Until recently, the Department of Education had required veterans to do unnecessary paperwork to secure relief from their student loans, even after the Department of Veterans Affairs had found that a veteran met the legal requirements for disability-related loan forgiveness.
“Veterans who put their lives on the line for their country and are now totally and permanently disabled due to their service don’t deserve to be saddled with student loan debt,” stated Grewal. “Cutting through the red tape keeping them from loan forgiveness isn’t just the right thing to do, it is the least we can do to honor our veterans’ service.”
In 2018, the Department of Education determined that over 30,000 totally and permanently disabled veterans eligible for student loan forgiveness had not completed the required paperwork. A majority of those disabled veterans had student loans in default.
In May 2019, the coalition of 52 attorneys general joined veterans advocates and Members of Congress in calling on the Department of Education to automatically discharge the student loans of eligible disabled veterans, instead of requiring them to formally apply.
President Trump signed a presidential memorandum in August 2019 directing the Department of Education to automatically forgive the student loan debt of eligible disabled veterans.
The Department of Education published an interim final rule implementing the President’s directive on November 26, 2019. The Department cited the advocacy of state and territorial attorneys general as a reason for its action.
In connection with its interim final rule, the Department estimated that switching from an “opt-in” approach to loan forgiveness to an automatic or “opt-out” approach will save already-eligible veterans who have not yet applied for relief more than $543 million. Over the next decade, additional totally and permanently disabled veterans are projected to save another $787 million.
All told, the Department of Education estimates that the new policy will save totally and permanently disabled veterans more than $1.3 billion on their student loans, or about $138.7 million per year on average, over ten years.
“The President and I don’t agree very often, but I’m glad that he instructed the Secretary of Education to do the right thing by our nation’s military veterans,” Grewal stated.
The comment letter submitted by Grewal to the Department of Education is in response to the Department’s November 2019 interim final rule.
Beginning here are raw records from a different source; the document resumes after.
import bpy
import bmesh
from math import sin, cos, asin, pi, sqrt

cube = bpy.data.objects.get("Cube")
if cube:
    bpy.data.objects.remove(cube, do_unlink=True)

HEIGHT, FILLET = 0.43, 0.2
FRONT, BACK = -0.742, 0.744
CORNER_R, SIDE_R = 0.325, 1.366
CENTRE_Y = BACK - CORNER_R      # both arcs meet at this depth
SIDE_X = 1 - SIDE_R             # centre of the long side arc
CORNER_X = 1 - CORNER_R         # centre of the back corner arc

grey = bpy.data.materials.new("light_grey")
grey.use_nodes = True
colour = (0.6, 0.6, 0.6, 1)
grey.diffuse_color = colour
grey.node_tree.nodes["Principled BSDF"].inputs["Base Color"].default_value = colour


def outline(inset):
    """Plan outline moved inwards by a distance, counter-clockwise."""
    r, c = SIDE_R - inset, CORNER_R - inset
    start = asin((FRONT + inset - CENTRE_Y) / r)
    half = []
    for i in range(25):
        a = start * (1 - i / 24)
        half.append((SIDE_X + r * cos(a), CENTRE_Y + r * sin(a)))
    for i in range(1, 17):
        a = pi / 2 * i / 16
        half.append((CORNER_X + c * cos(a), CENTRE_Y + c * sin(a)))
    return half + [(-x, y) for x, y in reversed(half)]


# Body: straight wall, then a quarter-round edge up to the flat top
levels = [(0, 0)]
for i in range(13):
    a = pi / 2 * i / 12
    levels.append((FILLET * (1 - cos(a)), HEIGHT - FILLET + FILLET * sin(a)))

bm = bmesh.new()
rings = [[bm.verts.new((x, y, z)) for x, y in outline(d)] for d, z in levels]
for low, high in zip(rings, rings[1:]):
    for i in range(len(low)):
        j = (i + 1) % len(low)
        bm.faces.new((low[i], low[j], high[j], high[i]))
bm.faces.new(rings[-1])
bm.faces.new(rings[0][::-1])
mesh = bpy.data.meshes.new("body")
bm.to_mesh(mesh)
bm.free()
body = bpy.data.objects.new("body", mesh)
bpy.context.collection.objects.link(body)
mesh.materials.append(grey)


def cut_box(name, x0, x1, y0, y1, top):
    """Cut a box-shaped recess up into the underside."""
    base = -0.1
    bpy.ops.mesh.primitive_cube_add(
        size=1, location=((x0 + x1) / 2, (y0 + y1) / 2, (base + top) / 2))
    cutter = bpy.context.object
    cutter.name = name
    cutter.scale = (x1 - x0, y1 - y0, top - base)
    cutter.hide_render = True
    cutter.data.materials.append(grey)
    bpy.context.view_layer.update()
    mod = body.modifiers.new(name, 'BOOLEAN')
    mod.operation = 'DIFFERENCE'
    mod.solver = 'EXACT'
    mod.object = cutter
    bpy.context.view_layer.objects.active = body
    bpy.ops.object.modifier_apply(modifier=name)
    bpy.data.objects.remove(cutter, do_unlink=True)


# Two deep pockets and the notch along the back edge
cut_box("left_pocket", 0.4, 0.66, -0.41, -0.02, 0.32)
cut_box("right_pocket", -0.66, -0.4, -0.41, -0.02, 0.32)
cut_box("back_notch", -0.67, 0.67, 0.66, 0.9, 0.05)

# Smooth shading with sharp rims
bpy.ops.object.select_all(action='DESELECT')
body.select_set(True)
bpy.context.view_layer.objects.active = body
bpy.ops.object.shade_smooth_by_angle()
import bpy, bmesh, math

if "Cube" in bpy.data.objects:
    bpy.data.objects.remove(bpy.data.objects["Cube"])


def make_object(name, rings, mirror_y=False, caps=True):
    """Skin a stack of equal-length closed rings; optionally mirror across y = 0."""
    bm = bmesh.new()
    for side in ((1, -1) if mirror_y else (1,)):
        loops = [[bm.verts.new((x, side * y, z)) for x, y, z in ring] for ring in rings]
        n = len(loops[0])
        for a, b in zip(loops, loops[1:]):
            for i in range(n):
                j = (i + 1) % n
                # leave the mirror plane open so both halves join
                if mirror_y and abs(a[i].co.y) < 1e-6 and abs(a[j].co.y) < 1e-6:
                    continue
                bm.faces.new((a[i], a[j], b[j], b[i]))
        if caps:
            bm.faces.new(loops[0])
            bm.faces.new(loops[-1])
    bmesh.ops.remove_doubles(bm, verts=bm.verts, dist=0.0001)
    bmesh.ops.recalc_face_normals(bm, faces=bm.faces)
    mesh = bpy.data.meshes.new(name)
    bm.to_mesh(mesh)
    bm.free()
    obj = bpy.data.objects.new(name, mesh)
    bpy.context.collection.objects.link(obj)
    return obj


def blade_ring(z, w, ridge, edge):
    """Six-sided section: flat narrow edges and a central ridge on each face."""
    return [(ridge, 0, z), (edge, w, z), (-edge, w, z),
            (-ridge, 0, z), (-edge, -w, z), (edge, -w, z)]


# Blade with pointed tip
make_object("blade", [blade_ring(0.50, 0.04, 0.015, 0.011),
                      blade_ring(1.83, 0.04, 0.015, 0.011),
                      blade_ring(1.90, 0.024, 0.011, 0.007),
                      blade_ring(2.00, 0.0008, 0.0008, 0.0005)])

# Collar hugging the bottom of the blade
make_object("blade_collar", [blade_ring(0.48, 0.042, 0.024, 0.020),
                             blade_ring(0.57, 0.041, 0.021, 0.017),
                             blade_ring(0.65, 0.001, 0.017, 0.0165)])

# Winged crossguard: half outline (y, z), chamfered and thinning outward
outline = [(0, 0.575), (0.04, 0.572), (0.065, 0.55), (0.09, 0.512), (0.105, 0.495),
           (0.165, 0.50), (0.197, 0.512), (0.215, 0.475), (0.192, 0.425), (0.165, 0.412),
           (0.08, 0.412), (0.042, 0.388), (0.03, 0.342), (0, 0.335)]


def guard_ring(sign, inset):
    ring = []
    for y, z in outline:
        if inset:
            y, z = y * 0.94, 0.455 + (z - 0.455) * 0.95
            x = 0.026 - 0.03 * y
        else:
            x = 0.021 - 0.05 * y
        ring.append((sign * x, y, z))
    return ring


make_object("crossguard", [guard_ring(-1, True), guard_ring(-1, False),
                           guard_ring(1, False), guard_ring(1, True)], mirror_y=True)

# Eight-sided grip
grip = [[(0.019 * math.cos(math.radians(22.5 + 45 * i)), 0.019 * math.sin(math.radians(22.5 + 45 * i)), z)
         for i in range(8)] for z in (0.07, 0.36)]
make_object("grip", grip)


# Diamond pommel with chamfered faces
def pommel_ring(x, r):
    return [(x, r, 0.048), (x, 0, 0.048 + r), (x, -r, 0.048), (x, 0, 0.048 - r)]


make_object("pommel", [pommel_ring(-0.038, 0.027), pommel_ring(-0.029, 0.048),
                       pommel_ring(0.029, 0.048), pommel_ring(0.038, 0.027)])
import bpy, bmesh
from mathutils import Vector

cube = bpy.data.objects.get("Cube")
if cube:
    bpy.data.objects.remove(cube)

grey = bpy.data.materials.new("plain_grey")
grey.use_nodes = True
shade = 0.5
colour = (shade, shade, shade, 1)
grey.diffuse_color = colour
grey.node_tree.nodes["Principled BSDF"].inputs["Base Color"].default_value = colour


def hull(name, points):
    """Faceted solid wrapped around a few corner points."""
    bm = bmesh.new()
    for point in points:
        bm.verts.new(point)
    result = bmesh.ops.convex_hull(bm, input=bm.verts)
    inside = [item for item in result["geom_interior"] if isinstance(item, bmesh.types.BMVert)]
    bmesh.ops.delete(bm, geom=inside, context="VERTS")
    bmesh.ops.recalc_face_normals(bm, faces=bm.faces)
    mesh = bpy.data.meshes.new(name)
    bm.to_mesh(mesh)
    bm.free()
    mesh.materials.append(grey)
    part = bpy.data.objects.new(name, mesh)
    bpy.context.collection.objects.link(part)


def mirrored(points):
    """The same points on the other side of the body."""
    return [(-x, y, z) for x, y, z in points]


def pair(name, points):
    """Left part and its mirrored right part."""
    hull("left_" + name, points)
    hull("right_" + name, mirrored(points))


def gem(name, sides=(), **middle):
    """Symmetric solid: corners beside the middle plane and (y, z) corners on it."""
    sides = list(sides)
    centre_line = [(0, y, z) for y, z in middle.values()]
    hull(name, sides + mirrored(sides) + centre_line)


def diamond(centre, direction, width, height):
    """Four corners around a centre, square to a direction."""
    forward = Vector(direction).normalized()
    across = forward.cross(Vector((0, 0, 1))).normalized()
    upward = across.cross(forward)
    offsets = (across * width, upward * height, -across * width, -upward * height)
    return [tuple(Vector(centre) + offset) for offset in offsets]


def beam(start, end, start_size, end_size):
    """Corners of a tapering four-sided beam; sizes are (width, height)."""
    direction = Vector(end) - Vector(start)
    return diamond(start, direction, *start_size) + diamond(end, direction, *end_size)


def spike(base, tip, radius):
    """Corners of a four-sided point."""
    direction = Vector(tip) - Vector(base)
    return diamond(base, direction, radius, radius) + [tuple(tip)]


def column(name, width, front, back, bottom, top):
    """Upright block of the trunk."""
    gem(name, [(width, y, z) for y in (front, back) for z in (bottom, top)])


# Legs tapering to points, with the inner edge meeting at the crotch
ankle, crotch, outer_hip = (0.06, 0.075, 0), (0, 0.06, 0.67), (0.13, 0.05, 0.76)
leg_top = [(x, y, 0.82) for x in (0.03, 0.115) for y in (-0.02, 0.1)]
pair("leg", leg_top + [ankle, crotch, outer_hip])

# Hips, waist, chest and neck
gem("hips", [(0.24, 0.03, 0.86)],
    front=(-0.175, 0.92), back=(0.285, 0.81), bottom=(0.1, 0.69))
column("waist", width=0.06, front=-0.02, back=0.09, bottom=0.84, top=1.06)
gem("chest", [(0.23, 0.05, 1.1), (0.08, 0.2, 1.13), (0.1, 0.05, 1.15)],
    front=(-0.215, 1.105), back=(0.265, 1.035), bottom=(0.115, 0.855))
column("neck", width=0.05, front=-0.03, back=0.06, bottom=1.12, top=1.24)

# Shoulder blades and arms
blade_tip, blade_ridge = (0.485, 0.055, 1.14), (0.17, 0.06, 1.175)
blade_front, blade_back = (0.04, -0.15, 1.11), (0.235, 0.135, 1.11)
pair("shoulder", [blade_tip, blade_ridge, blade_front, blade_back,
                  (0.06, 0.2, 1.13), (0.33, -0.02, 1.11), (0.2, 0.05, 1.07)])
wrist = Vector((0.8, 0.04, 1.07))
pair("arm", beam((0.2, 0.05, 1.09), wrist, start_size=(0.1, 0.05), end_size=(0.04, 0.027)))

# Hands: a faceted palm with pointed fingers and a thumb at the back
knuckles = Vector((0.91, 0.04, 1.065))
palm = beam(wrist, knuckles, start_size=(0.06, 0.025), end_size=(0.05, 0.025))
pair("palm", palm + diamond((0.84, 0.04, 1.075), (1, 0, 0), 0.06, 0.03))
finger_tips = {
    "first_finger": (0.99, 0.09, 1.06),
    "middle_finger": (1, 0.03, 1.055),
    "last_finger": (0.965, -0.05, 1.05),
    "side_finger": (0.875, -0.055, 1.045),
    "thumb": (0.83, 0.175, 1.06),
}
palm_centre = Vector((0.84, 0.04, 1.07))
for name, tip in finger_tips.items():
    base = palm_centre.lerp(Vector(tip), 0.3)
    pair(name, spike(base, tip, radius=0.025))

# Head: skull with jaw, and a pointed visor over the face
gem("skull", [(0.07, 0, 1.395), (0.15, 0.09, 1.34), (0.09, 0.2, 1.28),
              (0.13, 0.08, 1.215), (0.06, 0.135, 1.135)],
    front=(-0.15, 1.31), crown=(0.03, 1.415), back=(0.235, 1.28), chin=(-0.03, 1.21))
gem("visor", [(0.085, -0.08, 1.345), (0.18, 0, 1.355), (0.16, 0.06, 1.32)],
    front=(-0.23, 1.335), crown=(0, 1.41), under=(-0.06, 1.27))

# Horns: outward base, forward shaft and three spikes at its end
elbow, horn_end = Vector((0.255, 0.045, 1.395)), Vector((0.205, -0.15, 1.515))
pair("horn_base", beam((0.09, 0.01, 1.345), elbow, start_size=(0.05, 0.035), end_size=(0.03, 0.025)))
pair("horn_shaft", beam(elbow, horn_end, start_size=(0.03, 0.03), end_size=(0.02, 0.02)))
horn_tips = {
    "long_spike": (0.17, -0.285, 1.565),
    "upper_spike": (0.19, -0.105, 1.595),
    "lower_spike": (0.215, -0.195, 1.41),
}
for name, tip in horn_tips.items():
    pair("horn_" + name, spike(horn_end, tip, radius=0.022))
In addition to welcoming student-loan relief for disabled veterans, Grewal proposed that the department use its new loan-forgiveness policy for disabled veterans as a “model” for providing loan forgiveness to other individuals entitled to debt relief due to a disability.